As Christmas approaches, most of us are working through our shopping gift lists. But there’s one very special gift that we could all consider – the ‘gift of life’ through organ donation. Each year, hundreds of lives are saved and transformed by organ and tissue donation and transplantation.
Organ donation is a most precious gift, and the selfless act of donors and their families is at the heart of organ donation. Last year in Northern Ireland, 55 amazing families supported the gift of organ donation, which enabled 127 life-saving transplants across the UK. And in the first six months of this year (April-September), 45 people have benefited from a deceased organ transplant in Northern Ireland. Overall, 100 lives here were saved and transformed through deceased organ donation last year, and 61 through living donation.
This is testament to the positive attitudes of people here when it comes to organ donation. We know that 90% of people support organ donation, however only 52% have registered their decision on the NHS Organ Donor Register. So, with many more people willing to consider donating an organ than are actually registered as donors, initiatives such as Organ Donation Discussion Day will help put that conversation front of mind.
These life-saving conversations are so important as there are around 146 people currently awaiting a transplant…waiting for the call to give them ‘the gift of life’. Sadly, last year in Northern Ireland 15 people died awaiting a transplant.
Little Ellie McConville from Dundonald and her family have first-hand experience of this gift of life and what it means. Ellie had a life-saving liver transplant at just 10 months old and will shortly be celebrating her 2-year transplant anniversary this month. Her mum Ashleigh told us about their experience:
“In June 2020, when she was 12 weeks, old Ellie was diagnosed with Biliary Atresia, a rare liver condition, and we were told she would need a transplant. In October, she was able to be placed on the transplant waiting list. It was the 22 December, only a few days before Ellie’s first Christmas, when the call came at 3am to say there was a possible liver for Ellie and to be on the 6am flight from Belfast to Birmingham. I’ll always remember having to wake Ellie’s big brother Harry to say goodbye and tell him myself and Ellie wouldn’t be there for Christmas, and him saying he didn’t mind as long as Ellie got her liver.
"After 8 days Ellie was recovered enough to travel home and we had our own Christmas at the start of January. Since then, she has gone from strength to strength, we have had a few bumps along the way but she is now a healthy, cheeky, nearly 3-year-old who is living her best life thanks to the kindness of a complete stranger and their family agreeing to organ donation.
"Being on the organ donor register myself, I always thought I would be donating my organs when I passed away rather than relying on someone else to keep my daughter alive. It is really difficult to put into words the gratitude we have to her donor and their family for agreeing to organ donation in such difficult times.”
Catherine Coyle, Organ Donation lead at Public Health Agency said:
“Signing the Organ Donor Register and ensuring that loved ones are aware of your decision, will leave your family certain about what you would have wanted should the worst happen.
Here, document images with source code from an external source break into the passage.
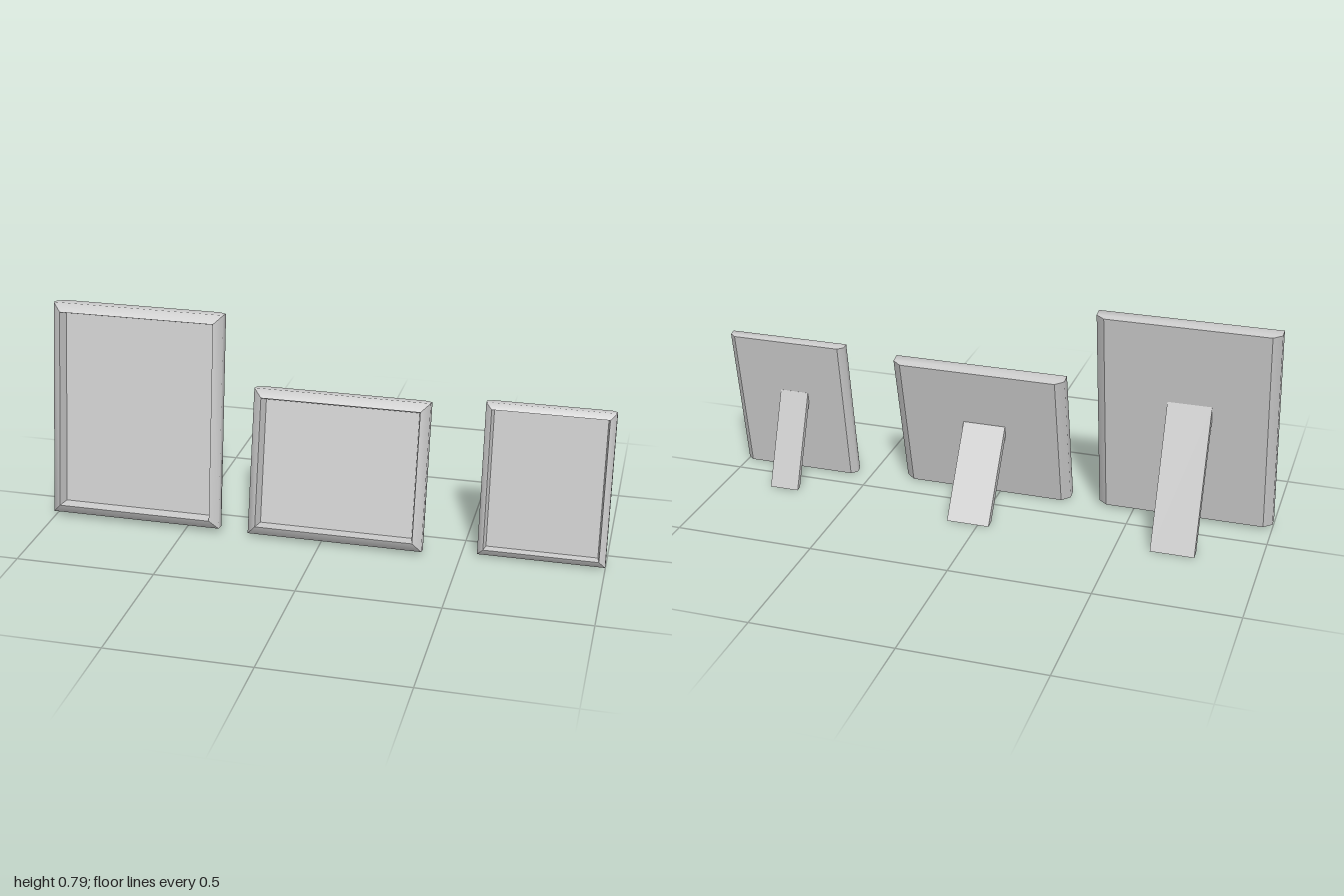
import * as THREE from 'three';

const material = new THREE.MeshStandardMaterial({ color: 0xcccccc });

function addMesh(parent, name, geometry) {
  const mesh = new THREE.Mesh(geometry, material);
  mesh.name = name;
  parent.add(mesh);
  return mesh;
}

// Corners of a rectangle inset by ix / iy at depth z, counter-clockwise from the front
function ring(w, h, [ix, iy, z]) {
  const x = w / 2 - ix;
  return [[-x, iy, z], [x, iy, z], [x, h - iy, z], [-x, h - iy, z]];
}

// One mitred bar: a strip running through the rings along side k, smooth across its profile
function barStrip(rings, k) {
  const positions = [];
  const index = [];
  rings.forEach((corners, i) => {
    positions.push(...corners[k], ...corners[(k + 1) % 4]);
    if (i > 0) {
      const a = 2 * (i - 1);
      index.push(a, a + 1, a + 3, a, a + 3, a + 2);
    }
  });
  const geometry = new THREE.BufferGeometry();
  geometry.setAttribute('position', new THREE.Float32BufferAttribute(positions, 3));
  geometry.setIndex(index);
  geometry.computeVertexNormals();
  return geometry;
}

function panel(w, h, y, z, facingBack) {
  const geometry = new THREE.PlaneGeometry(w, h);
  if (facingBack) geometry.rotateY(Math.PI);
  return geometry.translate(0, y, z);
}

// Leaning picture frame; s scales the moulding profile
function pictureFrame({ name, x, w, h, y, z, tilt, s, leg }) {
  const group = new THREE.Group();
  group.name = name;

  const body = new THREE.Group();
  body.name = 'frameBody';
  body.position.set(x, y, z);
  body.rotation.x = -tilt * Math.PI / 180;
  group.add(body);

  // Moulding: rounded outside, then a sloping inner wall down to the picture
  const scaled = (p) => ring(w, h, p.map((v) => v * s));
  const outer = [[0.03, 0, 0], [0, 0, 0.022], [0, 0, 0.056], [0.031, 0.031, 0.078]].map(scaled);
  const inner = [[0.031, 0.031, 0.078], [0.04, 0.04, 0.035]].map(scaled);
  ['bottom', 'left', 'top', 'right'].forEach((side, k) => {
    addMesh(body, side + 'Moulding', barStrip(outer, k));
    addMesh(body, side + 'InnerWall', barStrip(inner, k));
  });
  addMesh(body, 'picturePanel', panel(w - 0.08 * s, h - 0.08 * s, h / 2, 0.035 * s, false));
  addMesh(body, 'backPanel', panel(w - 0.06 * s, h, h / 2, 0, true));

  // Easel leg: slanted slab from the back panel to the ground
  const { foot, top, t } = leg;
  const profile = new THREE.Shape([
    new THREE.Vector2(-foot[0], foot[1]),
    new THREE.Vector2(-top[0], top[1]),
    new THREE.Vector2(-top[0] - t, top[1]),
    new THREE.Vector2(-foot[0] - t, foot[1] + 0.003),
  ]);
  const slab = new THREE.ExtrudeGeometry(profile, { depth: leg.w, bevelEnabled: false });
  slab.translate(0, 0, -leg.w / 2).rotateY(Math.PI / 2);
  addMesh(group, 'easelLeg', slab).position.x = leg.x;
  return group;
}

export function createModel() {
  const model = new THREE.Group();
  model.name = 'pictureFrames';
  const frames = [
    { name: 'largeFrame', x: -0.686, w: 0.628, h: 0.776, y: 0.012, z: 0.099, tilt: 9.2, s: 1,
      leg: { x: -0.70, w: 0.155, foot: [-0.168, 0], top: [0.023, 0.483], t: 0.033 } },
    { name: 'mediumFrame', x: 0.051, w: 0.63, h: 0.526, y: 0.003, z: 0.1, tilt: 13.5, s: 1,
      leg: { x: 0.037, w: 0.155, foot: [-0.168, 0], top: [0.028, 0.302], t: 0.033 } },
    { name: 'smallFrame', x: 0.778, w: 0.444, h: 0.546, y: 0.003, z: 0.072, tilt: 9.1, s: 0.7,
      leg: { x: 0.767, w: 0.107, foot: [-0.116, 0.002], top: [0.018, 0.338], t: 0.022 } },
  ];
  frames.forEach((f) => model.add(pictureFrame(f)));
  return model;
}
Families will always be involved before organ donation goes ahead which is why letting them know your decision is so important.
"Only half of families agree to donation if they don’t know their loved one’s decision, but this rises to 9 out of 10 if they know their loved one wanted to save lives through donation. On Organ Donation Discussion Day, we encourage everyone to have this conversation.”
In spring next year, the law around organ donation in Northern Ireland will change to an opt-out system.
‘Dáithí’s Law’, named after 5-year-old organ donation campaigner Dáithí Mac Gabhann who has been awaiting the gift of a new heart for over 4 years, will mean in the event that organ donation is a possibility after you die, it will be considered that all adults agree to being an organ donor unless they choose to opt out or are in an excluded group. The best way to opt out is by registering a decision not to donate on the NHS Organ Donor Register. Even when Dáithí’s Law comes into effect next spring, the need for family conversation and awareness of each other’s decision remains vital, as families will continue to be involved before organ donation goes ahead.
As organ and tissue donation and transplantation saves and transforms hundreds of lives each year, the new law will help more people save more lives by making it easier for those who support organ donation to say ‘yes’ to giving the ‘gift of life’. As only 1% of people will die in circumstances where donation is possible, generally in hospital on a ventilator, there is a shortage of organs, meaning every donation is precious.
You can continue to register an opt-in decision on the NHS Organ Donor Register up to and after the law change next spring. By doing so, you can proactively show your support for organ donation, giving loved ones the confidence to support your decision.